Records excerpted from a collection

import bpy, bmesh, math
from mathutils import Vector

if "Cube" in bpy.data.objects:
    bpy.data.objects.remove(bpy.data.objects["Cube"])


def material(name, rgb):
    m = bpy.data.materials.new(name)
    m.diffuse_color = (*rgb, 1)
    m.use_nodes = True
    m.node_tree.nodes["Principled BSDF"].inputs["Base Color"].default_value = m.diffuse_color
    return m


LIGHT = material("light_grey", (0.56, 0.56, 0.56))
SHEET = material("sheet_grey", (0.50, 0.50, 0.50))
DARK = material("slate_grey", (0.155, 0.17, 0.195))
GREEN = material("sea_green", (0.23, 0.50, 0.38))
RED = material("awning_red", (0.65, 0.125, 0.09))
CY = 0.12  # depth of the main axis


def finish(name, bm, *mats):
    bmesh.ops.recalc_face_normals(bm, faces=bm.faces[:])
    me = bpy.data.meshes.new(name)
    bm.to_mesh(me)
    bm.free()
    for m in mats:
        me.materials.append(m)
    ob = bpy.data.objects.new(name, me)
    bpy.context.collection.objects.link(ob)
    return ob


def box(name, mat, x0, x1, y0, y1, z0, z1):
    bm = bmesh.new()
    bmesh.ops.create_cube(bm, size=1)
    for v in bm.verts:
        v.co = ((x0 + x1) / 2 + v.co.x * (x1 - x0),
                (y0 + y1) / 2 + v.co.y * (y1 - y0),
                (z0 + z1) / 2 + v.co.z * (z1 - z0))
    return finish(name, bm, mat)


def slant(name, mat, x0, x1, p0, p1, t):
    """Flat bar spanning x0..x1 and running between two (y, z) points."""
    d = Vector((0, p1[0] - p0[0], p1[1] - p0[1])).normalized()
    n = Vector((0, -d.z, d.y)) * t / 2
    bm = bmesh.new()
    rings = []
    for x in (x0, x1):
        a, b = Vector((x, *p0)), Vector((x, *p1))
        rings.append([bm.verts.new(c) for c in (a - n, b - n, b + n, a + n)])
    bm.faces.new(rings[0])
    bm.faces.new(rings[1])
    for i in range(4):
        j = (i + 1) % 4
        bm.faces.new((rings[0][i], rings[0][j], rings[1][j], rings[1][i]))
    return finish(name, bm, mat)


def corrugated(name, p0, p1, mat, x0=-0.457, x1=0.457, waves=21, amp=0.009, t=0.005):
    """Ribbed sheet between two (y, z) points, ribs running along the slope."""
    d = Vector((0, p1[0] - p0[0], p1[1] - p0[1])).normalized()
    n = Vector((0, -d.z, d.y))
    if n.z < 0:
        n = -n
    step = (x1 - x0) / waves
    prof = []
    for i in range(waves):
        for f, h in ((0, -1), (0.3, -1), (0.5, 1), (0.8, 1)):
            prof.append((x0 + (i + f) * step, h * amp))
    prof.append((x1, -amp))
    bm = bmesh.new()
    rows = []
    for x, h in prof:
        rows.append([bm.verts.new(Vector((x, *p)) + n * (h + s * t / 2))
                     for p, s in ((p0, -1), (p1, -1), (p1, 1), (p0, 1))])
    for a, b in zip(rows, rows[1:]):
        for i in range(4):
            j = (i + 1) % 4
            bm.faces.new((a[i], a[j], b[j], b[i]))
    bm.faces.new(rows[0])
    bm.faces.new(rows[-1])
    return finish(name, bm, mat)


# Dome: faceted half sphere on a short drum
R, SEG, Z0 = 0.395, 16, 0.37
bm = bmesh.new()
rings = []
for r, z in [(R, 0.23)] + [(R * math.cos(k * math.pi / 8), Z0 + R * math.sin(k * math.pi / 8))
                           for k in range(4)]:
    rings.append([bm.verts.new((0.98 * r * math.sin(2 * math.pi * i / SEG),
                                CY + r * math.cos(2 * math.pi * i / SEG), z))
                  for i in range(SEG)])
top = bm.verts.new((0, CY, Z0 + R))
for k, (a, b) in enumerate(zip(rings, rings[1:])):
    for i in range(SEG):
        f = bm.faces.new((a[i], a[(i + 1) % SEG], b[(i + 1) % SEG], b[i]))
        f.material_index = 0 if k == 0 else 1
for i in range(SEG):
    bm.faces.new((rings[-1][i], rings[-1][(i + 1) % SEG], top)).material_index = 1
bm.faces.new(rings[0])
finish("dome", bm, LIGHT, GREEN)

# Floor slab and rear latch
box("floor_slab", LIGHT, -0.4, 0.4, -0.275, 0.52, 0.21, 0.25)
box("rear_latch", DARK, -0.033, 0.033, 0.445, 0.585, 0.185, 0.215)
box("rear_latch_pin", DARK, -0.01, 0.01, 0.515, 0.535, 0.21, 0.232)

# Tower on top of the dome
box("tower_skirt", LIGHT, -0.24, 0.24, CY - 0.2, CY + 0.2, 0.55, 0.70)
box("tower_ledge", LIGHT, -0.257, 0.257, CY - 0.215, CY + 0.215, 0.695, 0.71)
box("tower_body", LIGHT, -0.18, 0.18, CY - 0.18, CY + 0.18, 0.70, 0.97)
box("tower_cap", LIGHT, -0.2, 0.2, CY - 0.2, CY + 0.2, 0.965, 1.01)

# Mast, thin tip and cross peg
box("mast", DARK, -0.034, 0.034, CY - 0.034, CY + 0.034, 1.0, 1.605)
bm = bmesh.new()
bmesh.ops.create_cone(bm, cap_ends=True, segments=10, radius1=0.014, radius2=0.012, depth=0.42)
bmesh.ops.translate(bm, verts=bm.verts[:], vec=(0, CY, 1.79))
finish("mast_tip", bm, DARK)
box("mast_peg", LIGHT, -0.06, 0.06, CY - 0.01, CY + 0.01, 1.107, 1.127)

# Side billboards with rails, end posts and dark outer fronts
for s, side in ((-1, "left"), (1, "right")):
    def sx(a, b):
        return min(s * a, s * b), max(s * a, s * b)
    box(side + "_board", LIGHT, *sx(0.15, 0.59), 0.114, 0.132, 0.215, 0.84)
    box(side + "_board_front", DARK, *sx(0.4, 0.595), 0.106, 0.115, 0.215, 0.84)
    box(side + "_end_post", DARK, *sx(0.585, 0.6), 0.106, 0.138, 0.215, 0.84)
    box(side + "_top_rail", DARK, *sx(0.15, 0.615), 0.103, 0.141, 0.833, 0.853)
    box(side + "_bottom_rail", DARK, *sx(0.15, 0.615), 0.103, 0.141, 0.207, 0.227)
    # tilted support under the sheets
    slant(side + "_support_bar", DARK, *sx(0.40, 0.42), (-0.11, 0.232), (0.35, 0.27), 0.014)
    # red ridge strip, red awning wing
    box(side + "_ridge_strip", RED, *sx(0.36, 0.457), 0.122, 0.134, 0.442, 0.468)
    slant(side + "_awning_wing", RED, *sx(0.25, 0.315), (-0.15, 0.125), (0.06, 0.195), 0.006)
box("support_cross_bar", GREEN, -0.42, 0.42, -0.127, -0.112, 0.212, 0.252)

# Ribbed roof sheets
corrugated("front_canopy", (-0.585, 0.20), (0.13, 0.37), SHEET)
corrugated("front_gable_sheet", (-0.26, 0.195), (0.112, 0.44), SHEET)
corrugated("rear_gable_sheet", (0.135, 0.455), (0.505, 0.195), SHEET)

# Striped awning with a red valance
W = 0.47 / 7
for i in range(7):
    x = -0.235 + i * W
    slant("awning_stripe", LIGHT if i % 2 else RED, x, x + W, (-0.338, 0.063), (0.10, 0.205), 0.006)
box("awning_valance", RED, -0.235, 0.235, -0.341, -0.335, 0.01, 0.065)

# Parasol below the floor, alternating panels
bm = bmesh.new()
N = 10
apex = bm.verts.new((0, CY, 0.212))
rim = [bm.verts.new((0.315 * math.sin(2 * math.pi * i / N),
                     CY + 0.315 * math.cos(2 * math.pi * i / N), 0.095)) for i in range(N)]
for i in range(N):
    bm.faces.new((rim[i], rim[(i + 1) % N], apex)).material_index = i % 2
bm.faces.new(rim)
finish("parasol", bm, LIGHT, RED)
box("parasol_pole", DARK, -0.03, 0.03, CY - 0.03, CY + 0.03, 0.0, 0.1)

* _WHAT IS EXPECTED_:
What you return should be exactly the lines above, starting at the one with "0.535, 0.21, 0.232)" and ending at the one with "radius1=0.014, radius2=0.012, depth=0.42)", and nothing else.

* _RESPONSE_:
box("rear_latch_pin", DARK, -0.01, 0.01, 0.515, 0.535, 0.21, 0.232)

# Tower on top of the dome
box("tower_skirt", LIGHT, -0.24, 0.24, CY - 0.2, CY + 0.2, 0.55, 0.70)
box("tower_ledge", LIGHT, -0.257, 0.257, CY - 0.215, CY + 0.215, 0.695, 0.71)
box("tower_body", LIGHT, -0.18, 0.18, CY - 0.18, CY + 0.18, 0.70, 0.97)
box("tower_cap", LIGHT, -0.2, 0.2, CY - 0.2, CY + 0.2, 0.965, 1.01)

# Mast, thin tip and cross peg
box("mast", DARK, -0.034, 0.034, CY - 0.034, CY + 0.034, 1.0, 1.605)
bm = bmesh.new()
bmesh.ops.create_cone(bm, cap_ends=True, segments=10, radius1=0.014, radius2=0.012, depth=0.42)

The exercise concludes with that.